**Record set:**

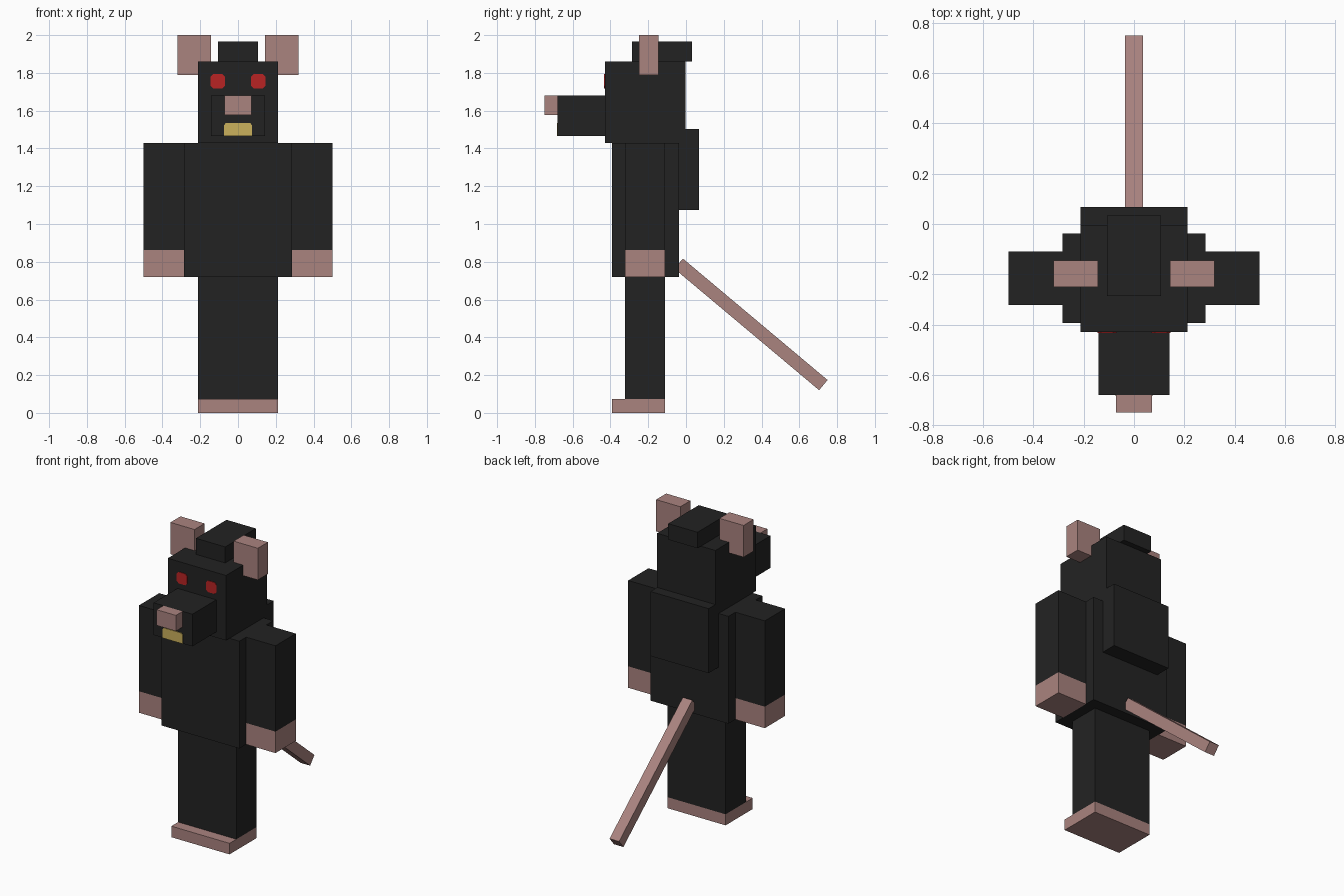
import bpy
import bmesh
from math import radians
from mathutils import Matrix, Vector

cube = bpy.data.objects.get("Cube")
if cube:
    bpy.data.objects.remove(cube, do_unlink=True)


def material(name, rgb):
    mat = bpy.data.materials.new(name)
    mat.use_nodes = True
    mat.diffuse_color = (*rgb, 1)
    mat.node_tree.nodes["Principled BSDF"].inputs["Base Color"].default_value = (*rgb, 1)
    return mat


FUR = material("black fur", (0.0165, 0.0165, 0.0165))
SKIN = material("dusty pink skin", (0.40, 0.227, 0.212))
RED = material("red eye", (0.48, 0.017, 0.017))
GOLD = material("yellow tooth", (0.60, 0.44, 0.107))


def finish(name, bm, *mats):
    bmesh.ops.recalc_face_normals(bm, faces=bm.faces)
    mesh = bpy.data.meshes.new(name)
    bm.to_mesh(mesh)
    bm.free()
    for mat in mats:
        mesh.materials.append(mat)
    obj = bpy.data.objects.new(name, mesh)
    bpy.context.collection.objects.link(obj)
    return obj


def box_mesh(x, y, z):
    bm = bmesh.new()
    bmesh.ops.create_cube(bm, size=1)
    size = Vector((x[1] - x[0], y[1] - y[0], z[1] - z[0]))
    centre = Vector((x[0] + x[1], y[0] + y[1], z[0] + z[1])) / 2
    bm.transform(Matrix.Translation(centre) @ Matrix.Diagonal((*size, 1)))
    return bm


def box(name, x, y, z, mat):
    return finish(name, box_mesh(x, y, z), mat)


def plate(name, outline, y, mat):
    """Thin painted patch facing the front, from an (x, z) outline."""
    bm = bmesh.new()
    face = bm.faces.new([bm.verts.new((x, y, z)) for x, z in outline])
    out = bmesh.ops.extrude_face_region(bm, geom=[face])
    verts = [v for v in out["geom"] if isinstance(v, bmesh.types.BMVert)]
    bmesh.ops.translate(bm, verts=verts, vec=(0, -0.004, 0))
    return finish(name, bm, mat)


# Torso, hunched back and head
box("torso", (-0.285, 0.285), (-0.393, -0.037), (0.72, 1.43), FUR)
box("back_hump", (-0.213, 0.213), (-0.037, 0.068), (1.075, 1.502), FUR)
box("head", (-0.213, 0.213), (-0.43, -0.003), (1.43, 1.86), FUR)
box("head_tuft", (-0.107, 0.107), (-0.287, 0.033), (1.86, 1.966), FUR)
box("snout", (-0.142, 0.142), (-0.68, -0.43), (1.467, 1.68), FUR)
box("nose", (-0.071, 0.071), (-0.75, -0.68), (1.576, 1.68), SKIN)

# Front teeth patch with clipped top corners
plate("teeth", [(-0.073, 1.467), (0.073, 1.467), (0.073, 1.524), (0.064, 1.536),
                (-0.064, 1.536), (-0.073, 1.524)], -0.68, GOLD)

# Paired parts
for side, s in (("left", 1), ("right", -1)):
    def span(a, b):
        return sorted((s * a, s * b))

    box(side + "_ear", span(0.143, 0.32), (-0.25, -0.145), (1.79, 2.0), SKIN)
    box(side + "_leg", span(0, 0.213), (-0.322, -0.11), (0.073, 0.72), FUR)
    box(side + "_foot", span(0, 0.213), (-0.393, -0.11), (0, 0.073), SKIN)

    # Arm with the hand coloured below the wrist cut
    bm = box_mesh(span(0.285, 0.5), (-0.322, -0.11), (0.72, 1.43))
    wrist = 0.862
    bmesh.ops.bisect_plane(bm, geom=bm.verts[:] + bm.edges[:] + bm.faces[:],
                           plane_co=(0, 0, wrist), plane_no=(0, 0, 1))
    for f in bm.faces:
        f.material_index = int(f.calc_center_median().z < wrist)
    finish(side + "_arm", bm, FUR, SKIN)

    # Eye patch with clipped corners
    r, c = 0.038, 0.024
    ring = [(-c, -r), (c, -r), (r, -c), (r, c), (c, r), (-c, r), (-r, c), (-r, -c)]
    plate(side + "_eye", [(s * 0.107 + x, 1.755 + z) for x, z in ring], -0.43, RED)

# Tail sloping down behind
tail = box("tail", (-0.035, 0.035), (0, 1.0), (-0.035, 0.035), SKIN)
tail.data.transform(Matrix.Translation((0, -0.039, 0.79)) @ Matrix.Rotation(radians(-40), 4, "X"))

**Problem:** The exact lines of the material above starting at the one that contains "obj = bpy.data.objects.new(name, mesh)" and ending at the one that contains "(1.86, 1.966), FUR)" are what to retype; leave out everything else.

**Answer to this exercise:**
    obj = bpy.data.objects.new(name, mesh)
    bpy.context.collection.objects.link(obj)
    return obj


def box_mesh(x, y, z):
    bm = bmesh.new()
    bmesh.ops.create_cube(bm, size=1)
    size = Vector((x[1] - x[0], y[1] - y[0], z[1] - z[0]))
    centre = Vector((x[0] + x[1], y[0] + y[1], z[0] + z[1])) / 2
    bm.transform(Matrix.Translation(centre) @ Matrix.Diagonal((*size, 1)))
    return bm


def box(name, x, y, z, mat):
    return finish(name, box_mesh(x, y, z), mat)


def plate(name, outline, y, mat):
    """Thin painted patch facing the front, from an (x, z) outline."""
    bm = bmesh.new()
    face = bm.faces.new([bm.verts.new((x, y, z)) for x, z in outline])
    out = bmesh.ops.extrude_face_region(bm, geom=[face])
    verts = [v for v in out["geom"] if isinstance(v, bmesh.types.BMVert)]
    bmesh.ops.translate(bm, verts=verts, vec=(0, -0.004, 0))
    return finish(name, bm, mat)


# Torso, hunched back and head
box("torso", (-0.285, 0.285), (-0.393, -0.037), (0.72, 1.43), FUR)
box("back_hump", (-0.213, 0.213), (-0.037, 0.068), (1.075, 1.502), FUR)
box("head", (-0.213, 0.213), (-0.43, -0.003), (1.43, 1.86), FUR)
box("head_tuft", (-0.107, 0.107), (-0.287, 0.033), (1.86, 1.966), FUR)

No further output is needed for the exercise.